“Just face the fear of knowing: the sooner you do, the greater the hope.”

Sports commentator, Jenny-May Clarkson, is taking on the Move your Butt challenge this June to help more Kiwis beat bowel cancer. She’s still deciding what her challenge is going to be, but as someone who currently moves at least six days a week, she’s happy to push herself even further if it’ll help save more lives.

Jenny-May lost her brother to bowel cancer at age 56, so she knows first hand how important it is to seek help early. “I believe he knew something wasn’t right. While he had all the classic symptoms, I’m not certain he was aware that it was cancer.”

She’s taking on the Move your Butt challenge to raise awareness of bowel cancer and its symptoms. “Cancer is such as hideous thing, no matter what kind of cancer it is. But because my brother died of bowel cancer, I’m acutely aware of it.”

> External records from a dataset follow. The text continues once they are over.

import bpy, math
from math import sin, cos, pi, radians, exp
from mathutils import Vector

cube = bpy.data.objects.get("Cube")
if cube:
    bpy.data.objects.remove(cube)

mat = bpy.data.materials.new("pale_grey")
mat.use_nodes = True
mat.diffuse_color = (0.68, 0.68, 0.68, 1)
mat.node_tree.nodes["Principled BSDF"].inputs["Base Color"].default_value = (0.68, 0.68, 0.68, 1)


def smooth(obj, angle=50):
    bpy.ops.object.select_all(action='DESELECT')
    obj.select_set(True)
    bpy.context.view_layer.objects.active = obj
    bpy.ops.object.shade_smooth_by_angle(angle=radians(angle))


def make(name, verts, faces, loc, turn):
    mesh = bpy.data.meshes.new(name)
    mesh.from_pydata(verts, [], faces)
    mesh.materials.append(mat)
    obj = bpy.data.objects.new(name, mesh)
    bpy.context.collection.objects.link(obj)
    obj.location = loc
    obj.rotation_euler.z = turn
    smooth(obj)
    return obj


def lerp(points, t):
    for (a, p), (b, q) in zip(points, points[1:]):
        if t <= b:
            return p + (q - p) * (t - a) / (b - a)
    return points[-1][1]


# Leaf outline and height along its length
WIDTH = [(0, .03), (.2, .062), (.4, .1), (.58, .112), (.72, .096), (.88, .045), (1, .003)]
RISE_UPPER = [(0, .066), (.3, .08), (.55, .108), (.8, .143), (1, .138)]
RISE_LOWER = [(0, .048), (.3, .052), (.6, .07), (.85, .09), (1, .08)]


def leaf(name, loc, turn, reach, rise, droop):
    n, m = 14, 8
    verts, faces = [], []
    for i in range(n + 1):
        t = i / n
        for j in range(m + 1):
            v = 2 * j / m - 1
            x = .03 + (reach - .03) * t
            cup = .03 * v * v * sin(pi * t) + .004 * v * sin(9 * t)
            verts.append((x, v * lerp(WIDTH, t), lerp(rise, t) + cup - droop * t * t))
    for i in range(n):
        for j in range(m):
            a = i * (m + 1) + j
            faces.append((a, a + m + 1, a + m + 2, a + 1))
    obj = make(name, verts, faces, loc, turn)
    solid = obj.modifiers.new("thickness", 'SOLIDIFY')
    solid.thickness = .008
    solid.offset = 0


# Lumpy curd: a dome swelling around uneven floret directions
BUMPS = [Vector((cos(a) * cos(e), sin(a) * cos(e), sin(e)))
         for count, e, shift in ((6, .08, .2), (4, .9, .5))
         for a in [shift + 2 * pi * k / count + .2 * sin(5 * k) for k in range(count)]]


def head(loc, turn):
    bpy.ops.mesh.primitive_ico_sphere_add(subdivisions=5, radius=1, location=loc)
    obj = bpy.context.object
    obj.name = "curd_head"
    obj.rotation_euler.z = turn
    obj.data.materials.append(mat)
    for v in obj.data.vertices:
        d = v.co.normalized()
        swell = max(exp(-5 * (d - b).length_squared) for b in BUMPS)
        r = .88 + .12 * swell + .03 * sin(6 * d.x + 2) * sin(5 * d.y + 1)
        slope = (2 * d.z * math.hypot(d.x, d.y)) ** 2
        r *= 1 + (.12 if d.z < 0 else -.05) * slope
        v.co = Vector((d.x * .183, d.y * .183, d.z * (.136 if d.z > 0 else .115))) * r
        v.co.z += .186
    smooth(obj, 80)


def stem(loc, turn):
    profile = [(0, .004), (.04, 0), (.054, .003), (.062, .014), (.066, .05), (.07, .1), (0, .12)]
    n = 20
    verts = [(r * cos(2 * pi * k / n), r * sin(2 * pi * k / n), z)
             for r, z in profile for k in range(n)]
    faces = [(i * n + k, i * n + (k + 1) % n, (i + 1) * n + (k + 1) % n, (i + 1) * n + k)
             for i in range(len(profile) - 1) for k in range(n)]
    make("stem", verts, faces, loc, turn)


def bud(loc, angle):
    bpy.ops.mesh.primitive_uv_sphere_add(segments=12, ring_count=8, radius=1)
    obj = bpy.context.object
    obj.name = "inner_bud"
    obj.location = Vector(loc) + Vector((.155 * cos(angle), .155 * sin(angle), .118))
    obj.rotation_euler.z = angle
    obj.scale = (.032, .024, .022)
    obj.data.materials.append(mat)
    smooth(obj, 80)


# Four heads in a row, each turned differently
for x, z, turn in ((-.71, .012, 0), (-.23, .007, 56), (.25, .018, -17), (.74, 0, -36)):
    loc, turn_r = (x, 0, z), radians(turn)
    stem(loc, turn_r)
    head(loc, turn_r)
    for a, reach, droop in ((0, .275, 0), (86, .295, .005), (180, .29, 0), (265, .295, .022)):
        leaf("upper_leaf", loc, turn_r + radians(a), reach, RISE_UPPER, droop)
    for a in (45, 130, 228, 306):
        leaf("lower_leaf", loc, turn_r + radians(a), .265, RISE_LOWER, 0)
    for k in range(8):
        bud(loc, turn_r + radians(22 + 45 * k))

Jenny-May’s brother had many of the classic symptoms of bowel cancer–he couldn’t sleep and was tired all the time, had a sore back and stomach pains. By the time he was diagnosed, it was already advanced and he spent two years undergoing chemotherapy, radiotherapy and hyperbaric oxygen therapy before finally succumbing to the disease.

Understandably, Jenny-May is passionate about encouraging New Zealanders to seek help or at the very least, have a conversation with someone about it.

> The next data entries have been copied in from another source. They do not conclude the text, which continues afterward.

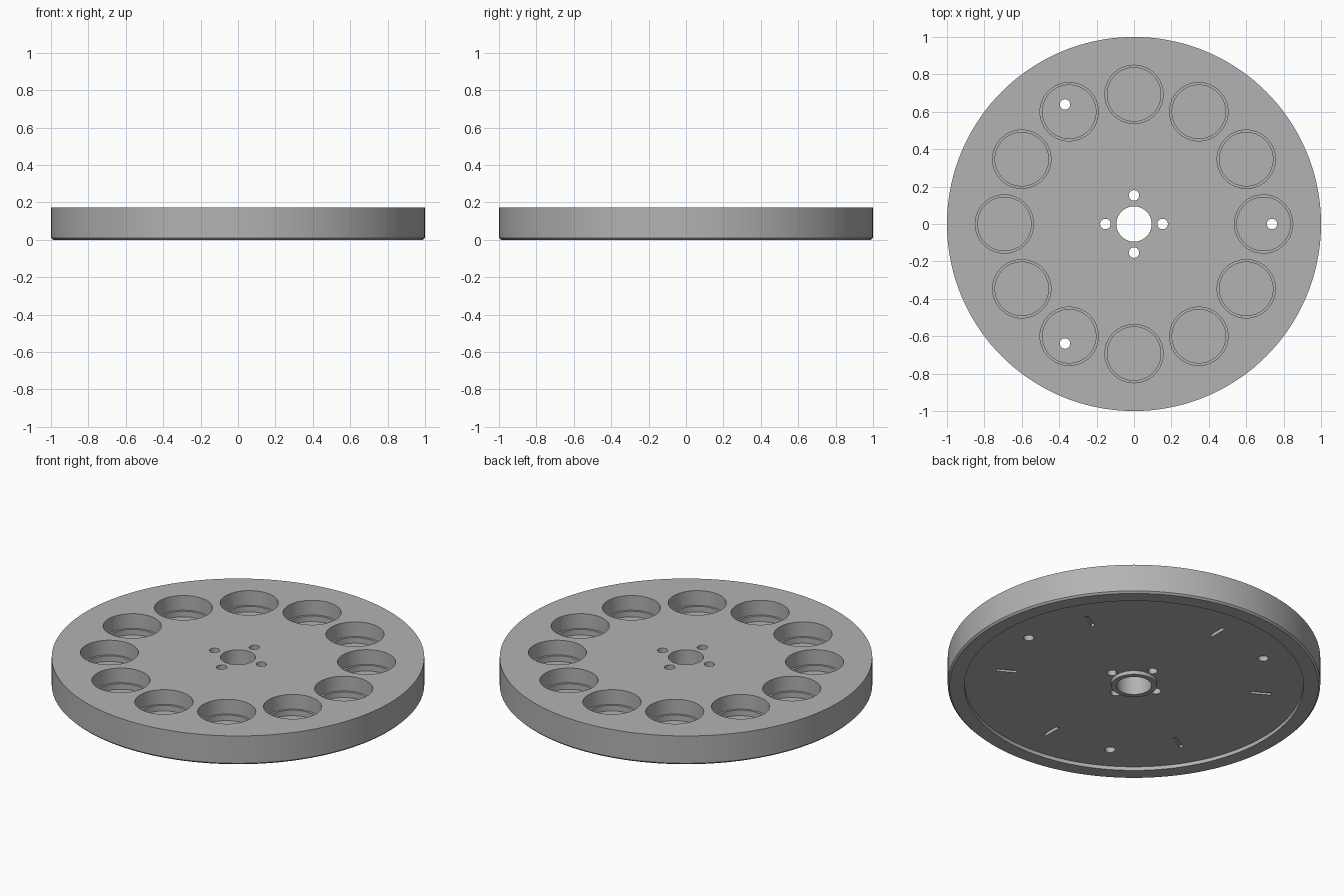
import bpy, bmesh, math
from mathutils import Matrix, Vector

old = bpy.data.objects.get("Cube")
if old:
    bpy.data.objects.remove(old, do_unlink=True)

TOP = 0.172        # plate thickness
UNDER = 0.022      # height of the recessed underside
PITCH = 0.693      # radius of the ring of pockets

metal = bpy.data.materials.new("plain grey")
metal.use_nodes = True
grey = (0.45, 0.45, 0.45, 1)
metal.diffuse_color = grey
metal.node_tree.nodes["Principled BSDF"].inputs["Base Color"].default_value = grey


def polar(radius, degrees):
    a = math.radians(degrees)
    return Vector((radius * math.cos(a), radius * math.sin(a), 0))


def lathe(bm, profile, steps, centre=Vector((0, 0, 0)), closed=True):
    """Turn a (radius, z) profile round a vertical axis."""
    rings = []
    for r, z in profile:
        rings.append([bm.verts.new(centre + polar(r, 360 * i / steps) + Vector((0, 0, z)))
                      for i in range(steps)])
    pairs = list(zip(rings, rings[1:]))
    if closed:
        pairs.append((rings[-1], rings[0]))
    else:
        bm.faces.new(rings[0])
        bm.faces.new(rings[-1])
    for a, b in pairs:
        for i in range(steps):
            j = (i + 1) % steps
            bm.faces.new((a[i], a[j], b[j], b[i]))


def finish(bm, name):
    bmesh.ops.recalc_face_normals(bm, faces=bm.faces)
    mesh = bpy.data.meshes.new(name)
    bm.to_mesh(mesh)
    bm.free()
    obj = bpy.data.objects.new(name, mesh)
    bpy.context.collection.objects.link(obj)
    return obj


def cut(target, cutter):
    cutter.hide_render = True
    mod = target.modifiers.new(cutter.name, "BOOLEAN")
    mod.operation = "DIFFERENCE"
    mod.solver = "EXACT"
    mod.object = cutter
    bpy.context.view_layer.objects.active = target
    bpy.ops.object.modifier_apply(modifier=mod.name)
    bpy.data.objects.remove(cutter, do_unlink=True)


# Plate with bore, hub boss, recessed underside and chamfered lower rim
bm = bmesh.new()
lathe(bm, [(0.094, 0), (0.123, 0), (0.123, UNDER), (0.91, UNDER), (0.91, 0),
           (0.99, 0), (1, 0.01), (1, TOP), (0.094, TOP)], 144)
plate = finish(bm, "carousel_plate")
plate.data.materials.append(metal)

# Twelve stepped round pockets
bm = bmesh.new()
for k in range(12):
    lathe(bm, [(0.143, 0.052), (0.143, 0.085), (0.156, 0.085), (0.156, TOP + 0.1)],
          64, polar(PITCH, 30 * k), closed=False)
cut(plate, finish(bm, "pocket_cutter"))

# Through holes: four round the hub, three in pocket floors
bm = bmesh.new()
spots = [polar(0.153, 90 * k) for k in range(4)] + [polar(0.738, 120 * k) for k in range(3)]
for spot in spots:
    lathe(bm, [(0.028, -0.1), (0.028, TOP + 0.1)], 32, spot, closed=False)
cut(plate, finish(bm, "hole_cutter"))

# Six shallow radial slots in the underside
bm = bmesh.new()
for k in range(6):
    angle = 30 + 60 * k
    place = (Matrix.Translation(polar(PITCH, angle)) @ Matrix.Rotation(math.radians(angle), 4, "Z")
             @ Matrix.Diagonal((0.11, 0.02, 0.08, 1)))
    bmesh.ops.create_cube(bm, size=1, matrix=place)
cut(plate, finish(bm, "slot_cutter"))

# Smooth round walls, crisp edges
bpy.ops.object.select_all(action="DESELECT")
plate.select_set(True)
bpy.context.view_layer.objects.active = plate
bpy.ops.object.shade_smooth_by_angle(angle=math.radians(30))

“It’s about encouraging people to seek help when they know something isn’t quite right and to overcome that fear of not knowing, or of dying. If you do find out you have cancer, you won’t necessarily die of it –if you get help early enough.”

“When I talk to kids about their sporting goals, I tell them to ‘face the fear and do it anyway’. With cancer, it’s about flipping that. Just face the fear of knowing: the sooner you do, the greater the hope.”